Twenty-eight states and the territory of Guam now ban forced unionization. Kentucky, Indiana, Michigan, Wisconsin, and West Virginia all became right-to-work states since 2012.

On May 21, Chaves, where the county seat is Roswell, became the fourth county in New Mexico to approve a right-to-work law.

The local trend began this year with Sandoval County, which approved a right-to-work law Jan. 19. It continued with Otero County, which did so April 12. Lincoln County followed suit May 15 with its own ordinance banning forced unionization.

With the exception of Sandoval, where the commission approved right to work 3-1 with one abstention, the other county bodies voted unanimously for their ordinances.

Organized labor is pushing back against the county ordinances.

In February, the New Mexico Federation of Labor filed suit against Sandoval’s right-to-work law.

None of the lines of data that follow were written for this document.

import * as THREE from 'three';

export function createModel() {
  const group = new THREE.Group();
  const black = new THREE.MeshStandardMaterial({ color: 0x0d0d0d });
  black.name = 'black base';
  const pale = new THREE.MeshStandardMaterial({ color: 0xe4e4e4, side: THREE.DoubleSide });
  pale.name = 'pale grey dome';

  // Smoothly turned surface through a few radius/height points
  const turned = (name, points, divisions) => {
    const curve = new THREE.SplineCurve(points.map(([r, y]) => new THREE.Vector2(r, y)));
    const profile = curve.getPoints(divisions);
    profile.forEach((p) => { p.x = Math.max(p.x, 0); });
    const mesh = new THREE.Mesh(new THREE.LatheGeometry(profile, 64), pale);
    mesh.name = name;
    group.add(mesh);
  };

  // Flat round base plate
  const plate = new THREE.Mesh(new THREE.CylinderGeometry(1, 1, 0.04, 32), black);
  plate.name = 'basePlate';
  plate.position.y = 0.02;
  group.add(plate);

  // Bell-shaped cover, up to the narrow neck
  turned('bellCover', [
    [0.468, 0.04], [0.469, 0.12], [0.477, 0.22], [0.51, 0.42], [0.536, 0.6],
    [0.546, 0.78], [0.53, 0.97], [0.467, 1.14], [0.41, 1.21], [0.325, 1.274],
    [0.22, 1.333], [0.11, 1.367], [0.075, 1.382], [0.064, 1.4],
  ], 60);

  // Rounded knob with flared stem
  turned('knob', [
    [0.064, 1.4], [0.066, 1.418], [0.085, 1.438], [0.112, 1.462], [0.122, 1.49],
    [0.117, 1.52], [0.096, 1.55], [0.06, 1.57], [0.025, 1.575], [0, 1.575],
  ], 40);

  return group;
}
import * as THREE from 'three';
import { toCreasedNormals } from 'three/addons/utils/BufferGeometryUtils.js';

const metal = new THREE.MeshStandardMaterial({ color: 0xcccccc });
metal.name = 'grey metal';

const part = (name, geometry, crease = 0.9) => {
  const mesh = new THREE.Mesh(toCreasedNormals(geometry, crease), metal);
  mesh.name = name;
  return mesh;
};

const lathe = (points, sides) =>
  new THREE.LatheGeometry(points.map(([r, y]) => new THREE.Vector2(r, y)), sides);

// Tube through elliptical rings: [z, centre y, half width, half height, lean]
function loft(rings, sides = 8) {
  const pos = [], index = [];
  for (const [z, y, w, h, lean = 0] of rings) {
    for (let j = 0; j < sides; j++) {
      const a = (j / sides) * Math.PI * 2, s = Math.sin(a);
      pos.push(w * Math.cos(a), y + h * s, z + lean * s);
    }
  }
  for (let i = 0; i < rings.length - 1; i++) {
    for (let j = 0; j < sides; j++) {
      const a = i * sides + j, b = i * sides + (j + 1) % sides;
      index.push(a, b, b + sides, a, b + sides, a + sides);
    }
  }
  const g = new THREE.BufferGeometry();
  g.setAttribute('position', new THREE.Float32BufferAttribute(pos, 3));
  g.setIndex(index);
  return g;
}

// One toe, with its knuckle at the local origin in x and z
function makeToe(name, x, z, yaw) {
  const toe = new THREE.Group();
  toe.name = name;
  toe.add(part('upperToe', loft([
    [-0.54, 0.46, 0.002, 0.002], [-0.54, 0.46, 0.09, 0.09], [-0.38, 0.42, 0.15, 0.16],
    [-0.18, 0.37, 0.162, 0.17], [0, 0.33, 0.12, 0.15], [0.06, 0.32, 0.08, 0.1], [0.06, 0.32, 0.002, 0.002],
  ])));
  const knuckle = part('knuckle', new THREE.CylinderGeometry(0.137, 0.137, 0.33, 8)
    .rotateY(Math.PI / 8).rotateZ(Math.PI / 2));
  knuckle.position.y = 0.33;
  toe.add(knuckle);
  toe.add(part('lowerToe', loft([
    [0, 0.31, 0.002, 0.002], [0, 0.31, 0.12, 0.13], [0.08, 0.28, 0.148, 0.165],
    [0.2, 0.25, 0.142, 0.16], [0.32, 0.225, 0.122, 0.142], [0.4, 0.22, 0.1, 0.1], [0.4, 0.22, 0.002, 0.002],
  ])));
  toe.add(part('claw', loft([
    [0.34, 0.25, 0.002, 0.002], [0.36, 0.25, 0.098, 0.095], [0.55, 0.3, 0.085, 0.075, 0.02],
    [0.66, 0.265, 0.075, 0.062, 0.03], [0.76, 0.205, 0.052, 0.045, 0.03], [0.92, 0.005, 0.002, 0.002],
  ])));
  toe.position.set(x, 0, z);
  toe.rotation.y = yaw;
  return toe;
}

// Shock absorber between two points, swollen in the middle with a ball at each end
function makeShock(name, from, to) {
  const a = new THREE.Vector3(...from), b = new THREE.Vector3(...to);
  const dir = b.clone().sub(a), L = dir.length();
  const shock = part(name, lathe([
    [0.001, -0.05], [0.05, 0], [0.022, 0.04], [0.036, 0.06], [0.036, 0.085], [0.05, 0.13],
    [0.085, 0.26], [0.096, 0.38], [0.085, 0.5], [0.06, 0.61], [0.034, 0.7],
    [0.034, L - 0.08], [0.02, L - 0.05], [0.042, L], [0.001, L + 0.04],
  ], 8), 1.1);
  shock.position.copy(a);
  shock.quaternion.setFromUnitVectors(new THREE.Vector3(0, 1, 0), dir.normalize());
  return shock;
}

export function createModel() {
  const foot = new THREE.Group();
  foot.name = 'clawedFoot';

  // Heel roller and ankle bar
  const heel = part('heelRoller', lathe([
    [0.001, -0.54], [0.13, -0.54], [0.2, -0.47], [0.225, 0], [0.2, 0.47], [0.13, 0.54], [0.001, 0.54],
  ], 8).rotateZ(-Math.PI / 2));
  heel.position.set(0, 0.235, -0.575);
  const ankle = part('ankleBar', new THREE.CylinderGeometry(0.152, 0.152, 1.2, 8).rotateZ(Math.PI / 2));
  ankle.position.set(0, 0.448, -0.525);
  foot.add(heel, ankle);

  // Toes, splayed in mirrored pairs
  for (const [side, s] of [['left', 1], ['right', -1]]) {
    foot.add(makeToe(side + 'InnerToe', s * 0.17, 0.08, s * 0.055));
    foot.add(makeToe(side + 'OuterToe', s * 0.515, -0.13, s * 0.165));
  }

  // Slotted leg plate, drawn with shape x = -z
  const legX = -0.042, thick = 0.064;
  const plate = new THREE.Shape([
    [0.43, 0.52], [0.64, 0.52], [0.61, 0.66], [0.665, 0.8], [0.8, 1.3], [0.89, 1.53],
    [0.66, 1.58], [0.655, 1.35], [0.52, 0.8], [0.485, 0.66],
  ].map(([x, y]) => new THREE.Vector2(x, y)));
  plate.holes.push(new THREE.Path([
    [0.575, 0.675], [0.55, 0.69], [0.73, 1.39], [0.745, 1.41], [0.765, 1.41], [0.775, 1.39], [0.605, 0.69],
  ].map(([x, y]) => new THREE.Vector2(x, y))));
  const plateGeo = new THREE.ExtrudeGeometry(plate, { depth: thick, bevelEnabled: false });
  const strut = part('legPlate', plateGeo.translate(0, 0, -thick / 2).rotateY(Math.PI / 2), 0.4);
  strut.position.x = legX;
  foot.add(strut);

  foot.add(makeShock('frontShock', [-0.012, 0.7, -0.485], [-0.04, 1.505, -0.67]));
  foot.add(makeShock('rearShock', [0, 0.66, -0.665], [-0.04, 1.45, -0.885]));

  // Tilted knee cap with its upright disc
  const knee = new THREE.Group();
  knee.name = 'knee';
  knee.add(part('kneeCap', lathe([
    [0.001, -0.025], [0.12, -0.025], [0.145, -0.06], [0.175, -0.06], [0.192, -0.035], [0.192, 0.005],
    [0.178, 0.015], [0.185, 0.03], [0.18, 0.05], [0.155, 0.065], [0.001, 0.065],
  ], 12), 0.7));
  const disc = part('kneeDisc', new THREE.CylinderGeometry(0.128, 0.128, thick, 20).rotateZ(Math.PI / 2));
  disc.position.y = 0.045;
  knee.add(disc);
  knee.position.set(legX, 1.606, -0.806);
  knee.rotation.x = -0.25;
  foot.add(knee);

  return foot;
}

The union released a statement detailing its main arguments.

New …read more


When Congress Doesn’t OK Government Rules, Both Ranchers and Conservationists Suffer

Until the Trump administration submits Obama-era land use rules to Congress for approval, those regulations aren’t actually in effect and can’t be enforced to protect a chicken-like bird in 10 Western states, a legal group argues.

And even if a government regulation benefits the public interest, a federal agency’s unwillingness to submit it for approval as required by the Congressional Review Act places the rule on tenuous legal footing that could undermine conservation efforts, two lawyers with the group say.

So their organization, Pacific Legal Foundation, headquartered in Sacramento, California, filed separate but related lawsuits on behalf of ranchers in Idaho and a conservation program in Kansas.

Whether various interests argue an agency’s regulations are beneficial or harmful, those rules should face congressional scrutiny before going into effect, the lawyers told The Daily Signal in interviews.

To drive this point home, Pacific Legal Foundation filed both its suits at the same time in April.

Instead of allowing “unaccountable, unelected bureaucrats” to call the shots on federal rulemaking, Congress should have the final say in determining the merits of regulations that affect average Americans, the legal organization argues.

“If a court were to say that the Pacific Legal Foundation is correct and that …read more